## YOUR TASK
When the line containing "rings.forEach(([d, y], r)" appears in the entries below, begin printing there and stop after the line containing "const j = (i + 1) % n;"; print each of those lines exactly and no other line.

## EXERCISE DATA

------------------------------

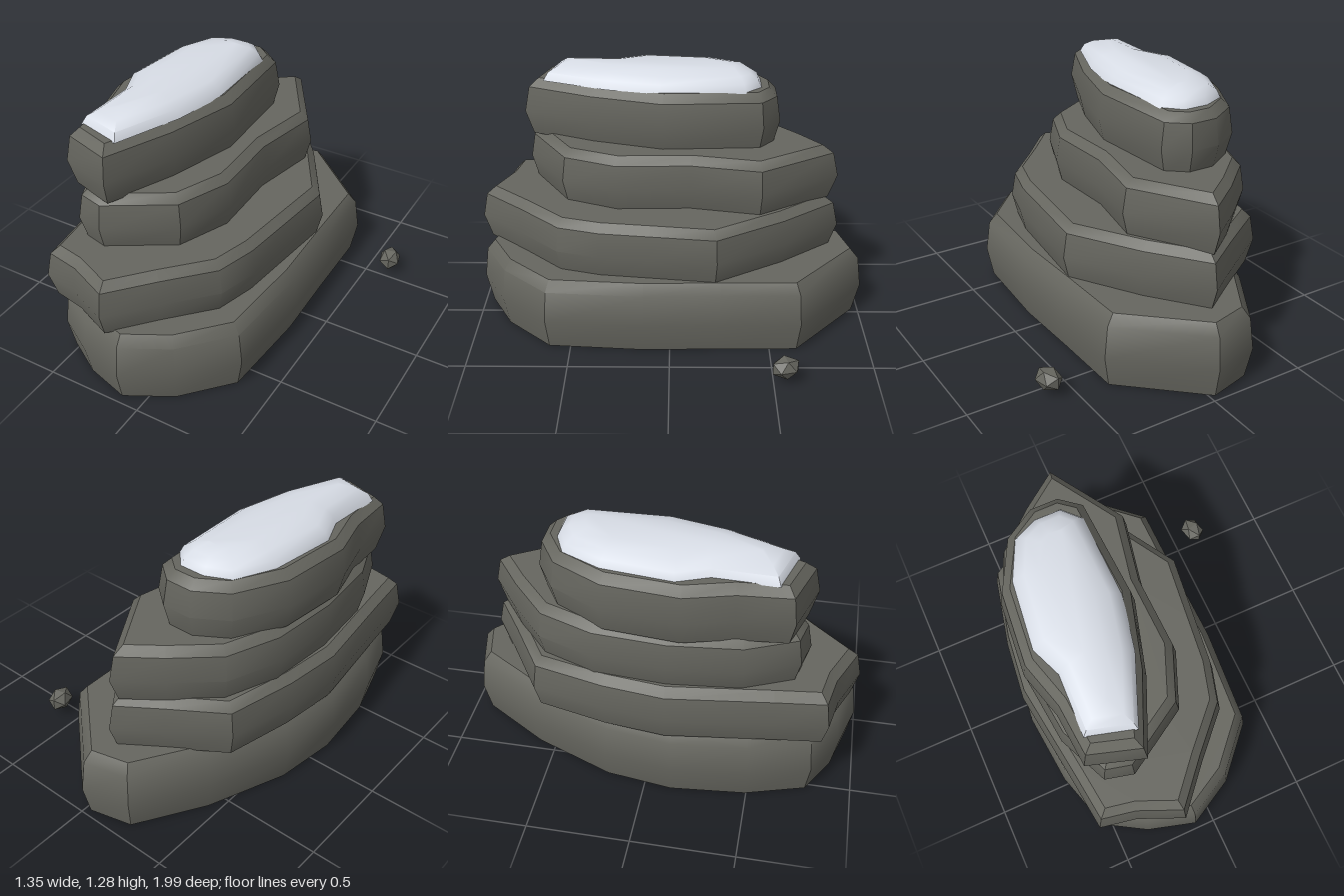
import * as THREE from 'three';
import { toCreasedNormals } from 'three/addons/utils/BufferGeometryUtils.js';

const rock = new THREE.MeshStandardMaterial({ color: 0x66665f, side: THREE.DoubleSide });
rock.name = 'rock';
const snow = new THREE.MeshStandardMaterial({ color: 0xd8dde6, side: THREE.DoubleSide });
snow.name = 'snow';

// Shrinks an [x, z] outline inward along its corner normals
function inset(outline, d) {
  const n = outline.length;
  return outline.map(([x, z], i) => {
    const [ax, az] = outline[(i + n - 1) % n];
    const [bx, bz] = outline[(i + 1) % n];
    const p = new THREE.Vector2(z - az, ax - x).normalize();
    const q = new THREE.Vector2(bz - z, x - bx).normalize();
    const m = p.clone().add(q).normalize();
    const k = d / Math.max(0.7, m.dot(p));
    return [x - m.x * k, z - m.y * k];
  });
}

// Lofts rings of [inset, y] over an outline, closed on top and open below
function loft(outline, rings, crease) {
  const n = outline.length;
  const positions = [];
  const index = [];
  let last;
  rings.forEach(([d, y], r) => {
    last = inset(outline, d);
    for (const [x, z] of last) positions.push(x, y, z);
    if (r === 0) return;
    for (let i = 0; i < n; i++) {
      const j = (i + 1) % n;
      const a = (r - 1) * n + i, b = (r - 1) * n + j;
      index.push(a, a + n, b, b, a + n, b + n);
    }
  });
  const base = (rings.length - 1) * n;
  const contour = last.map(([x, z]) => new THREE.Vector2(x, z));
  for (const [a, b, c] of THREE.ShapeUtils.triangulateShape(contour, [])) {
    index.push(base + a, base + c, base + b);
  }
  const g = new THREE.BufferGeometry();
  g.setAttribute('position', new THREE.Float32BufferAttribute(positions, 3));
  g.setIndex(index);
  return toCreasedNormals(g, crease);
}

// Outlines run back, right side, front, left side
const slabs = [
  { name: 'baseSlab', y0: 0, y1: 0.37, outline: [
    [-0.26, -0.94], [-0.02, -1], [0.37, -0.65], [0.375, -0.25], [0.385, 0.13], [0.35, 0.62],
    [0.13, 0.86], [-0.11, 0.99], [-0.35, 0.92], [-0.55, 0.8], [-0.64, 0.5],
    [-0.675, 0.13], [-0.63, -0.2], [-0.47, -0.6]] },
  { name: 'lowerSlab', y0: 0.36, y1: 0.645, outline: [
    [-0.09, -0.865], [0.13, -0.58], [0.34, -0.23], [0.3, 0.1], [0.27, 0.35], [0.21, 0.56],
    [0.01, 0.77], [-0.18, 0.985], [-0.4, 0.89], [-0.58, 0.855], [-0.61, 0.6],
    [-0.675, 0.1], [-0.64, -0.2], [-0.56, -0.55], [-0.3, -0.72]] },
  { name: 'middleSlab', y0: 0.635, y1: 0.92, outline: [
    [-0.1, -0.85], [0.15, -0.45], [0.08, -0.1], [0.09, 0.27], [-0.02, 0.54],
    [-0.34, 0.735], [-0.48, 0.7], [-0.59, 0.45], [-0.625, 0.1], [-0.6, -0.25],
    [-0.5, -0.52], [-0.3, -0.7]] },
  { name: 'upperSlab', y0: 0.905, y1: 1.2, outline: [
    [-0.31, -0.55], [-0.16, -0.55], [-0.05, -0.46], [-0.025, 0.04], [-0.13, 0.4],
    [-0.28, 0.745], [-0.55, 0.66], [-0.57, 0.4], [-0.635, 0.17], [-0.6, -0.2], [-0.47, -0.45]] },
];

const snowOutline = [
  [-0.31, -0.455], [-0.18, -0.455], [-0.1, -0.37], [-0.09, 0.05], [-0.15, 0.32],
  [-0.28, 0.645], [-0.51, 0.58], [-0.5, 0.28], [-0.56, 0.13], [-0.52, -0.21], [-0.43, -0.4]];

export function createModel() {
  const group = new THREE.Group();
  const add = (name, geometry, material) => {
    const mesh = new THREE.Mesh(geometry, material);
    mesh.name = name;
    group.add(mesh);
    return mesh;
  };

  // Stacked stone slabs with bulging sides and bevelled rims
  for (const { name, y0, y1, outline } of slabs) {
    const h = y1 - y0;
    const rings = [[0.03, y0], [0, y0 + h * 0.43], [0.02, y0 + h * 0.86], [0.06, y1]];
    add(name, loft(outline, rings, 0.6), rock);
  }

  // Low snow dome on the top slab
  const snowRings = [[0, 1.195], [0.02, 1.235], [0.06, 1.262], [0.13, 1.283]];
  add('snowCap', loft(snowOutline, snowRings, 0.9), snow);

  // Loose pebbles: one beside the stack, one under the hollow base
  for (const [name, x, y, z, r] of [
    ['pebble', 0.612, 0.085, -0.555, 0.06],
    ['innerPebble', -0.16, 0.09, -0.09, 0.088],
  ]) {
    const stone = add(name, new THREE.IcosahedronGeometry(r, 0), rock);
    stone.position.set(x, y, z);
    stone.scale.set(0.98, 0.95, 1.25);
    stone.rotation.y = 0.25;
  }
  return group;
}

------------------------------

## COMPLETED EXERCISE
  rings.forEach(([d, y], r) => {
    last = inset(outline, d);
    for (const [x, z] of last) positions.push(x, y, z);
    if (r === 0) return;
    for (let i = 0; i < n; i++) {
      const j = (i + 1) % n;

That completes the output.